Identified with the ego, we’ll pick the battle. We’ll be at war with ourselves. We’ll perceive the world as a path to hellness – a place for suffering.
Identified with Love, we’ll choose acceptance. We’ll allow the well of love to overflow so it can heal us. We’ll perceive the world as a path to wellness – a place for healing – a heaven on earth.
The Power of Love
Fear, depression, and anger, and even our judging thoughts, all come from feelings of littleness, though expressed in apparently opposite ways. Love is the opposite of fear and anger, and is the higher energy, giving more power. When we realize we’re connected to the Source, love makes us stronger and thereby less prone to the opposite emotions that destroy our mindbodies as well as our spirit.
Dr. Henry reports the research done at the HeartMath Institute where they found that feelings of love, care, appreciation, and compassion produced a coherent heart rhythm and caused less cholesterol to be absorbed, which prevents arteries from clogging.
It also showed that these awesome feelings produce more DHEA, the hormone that counters aging and gives youthful vitality.

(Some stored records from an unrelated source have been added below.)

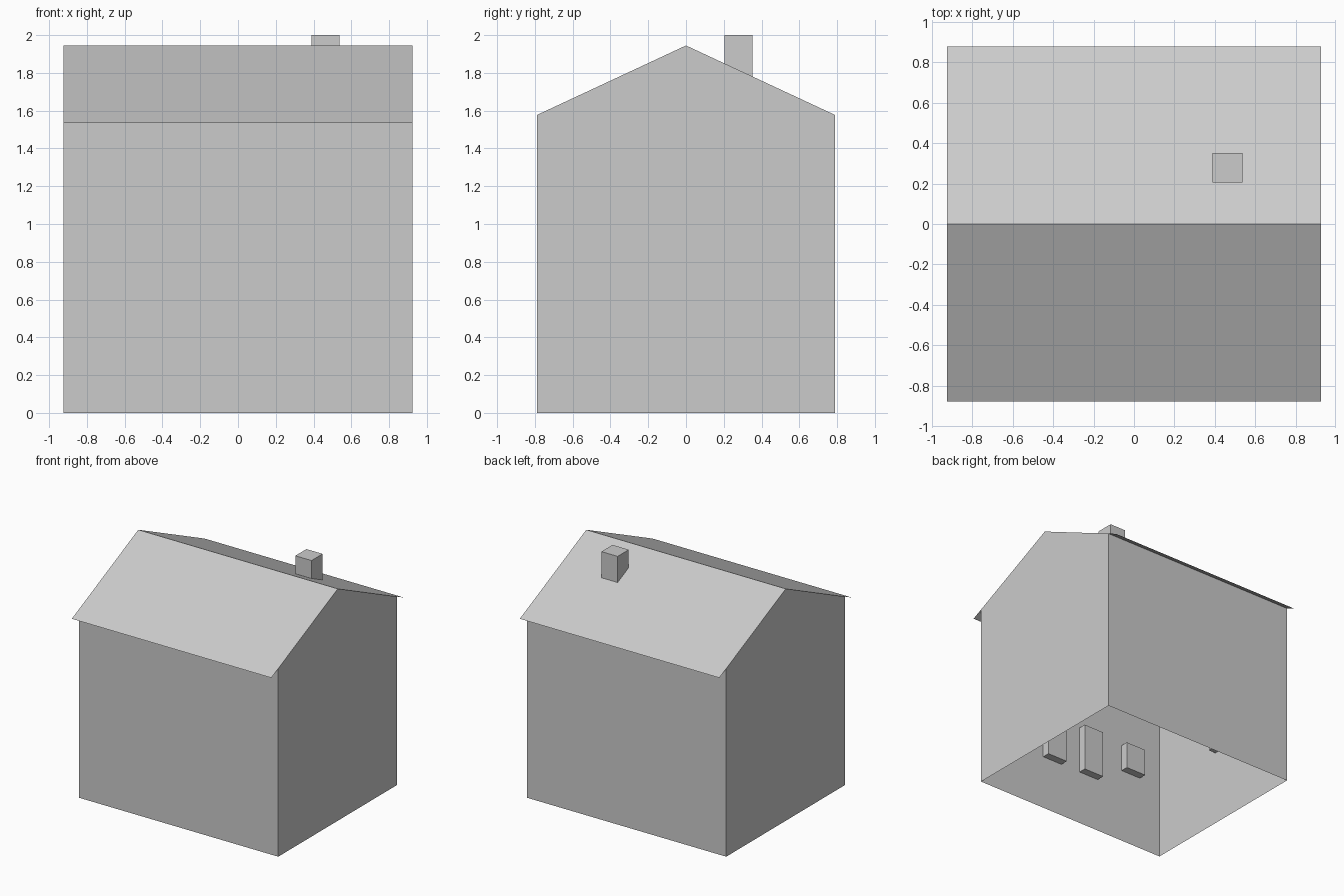
import bpy

if "Cube" in bpy.data.objects:
    bpy.data.objects.remove(bpy.data.objects["Cube"])

HX, HY = 0.925, 0.788           # half width and half depth of the walls
RIDGE, SLOPE = 1.945, 0.466     # ridge height and roof pitch
EAVE_Y = 0.88                   # roof overhang


def roof_z(y):
    return RIDGE - SLOPE * abs(y)


def mesh_object(name, verts, faces):
    mesh = bpy.data.meshes.new(name)
    mesh.from_pydata(verts, [], faces)
    mesh.update()
    obj = bpy.data.objects.new(name, mesh)
    bpy.context.collection.objects.link(obj)
    return obj


def box(name, x, y, z):
    """Box from (low, high) ranges."""
    x, y, z = sorted(x), sorted(y), sorted(z)
    bpy.ops.mesh.primitive_cube_add(size=1)
    obj = bpy.context.object
    obj.name = name
    for v in obj.data.vertices:
        v.co = [r[1] if c > 0 else r[0] for c, r in zip(v.co, (x, y, z))]
    return obj


# Walls: thin gabled shell, open at the bottom
profile = [(-HY, 0), (HY, 0), (HY, roof_z(HY)), (0, RIDGE), (-HY, roof_z(HY))]
verts = [(s * HX, y, z) for s in (-1, 1) for y, z in profile]
mesh_object("walls", verts, [(4, 3, 2, 1, 0), (5, 6, 7, 8, 9),
                             (0, 5, 9, 4), (1, 2, 7, 6)])

# Roof: thin folded sheet overhanging front and back
verts = [(s * HX, y, roof_z(y)) for y in (-EAVE_Y, 0, EAVE_Y) for s in (-1, 1)]
mesh_object("roof", verts, [(0, 1, 3, 2), (2, 3, 5, 4)])

# Chimney on the back slope
box("chimney", (0.388, 0.538), (0.205, 0.352), (1.74, 2.0))

# Door and window boxes on the inside of the walls
GAP, DEPTH = 0.003, 0.068
TOP, SILL, DOOR_FOOT = 0.87, 0.64, 0.465
for s in (-1, 1):
    box("front_door", (s * 0.094, s * 0.283), (-HY + GAP, -HY + DEPTH), (DOOR_FOOT, TOP))
    box("side_window", (s * (HX - GAP), s * (HX - DEPTH)), (-0.093, 0.093), (SILL, TOP))
    for t, wall in ((-1, "front"), (1, "back")):
        box(wall + "_window", (s * 0.53, s * 0.72),
            (t * (HY - GAP), t * (HY - DEPTH)), (SILL, TOP))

Meanwhile, on the opposite end, emotions such as fear and anger produce high levels of cortisol, which is associated with many degenerative diseases.
Love is a powerful healer. And we are always connected to the Source of this power. We only have to realize this Truth. That realization is what brings about your power to heal.
ABOUT THE AUTHOR
HENRY GRAYSON, PhD, has been lecturing, teaching, and providing professional training for more than 30 years. He is the founder of the Synergetic Therapy Institute, co-chairman of the PSTD division of the Stand for the Troops Foundation.
He is also the founder and Chairman Emeritus of the Board of Trustees of the National Institute for the Psychotherapies in New York, a postgraduate local and national psychotherapy training institute chartered by the Board of Regents in New York. He also founded and is director of the Institute for Spirituality, Science, and Psychotherapy, and is the founder and past president of the Association for Spirituality and Psychotherapy—a national membership organization.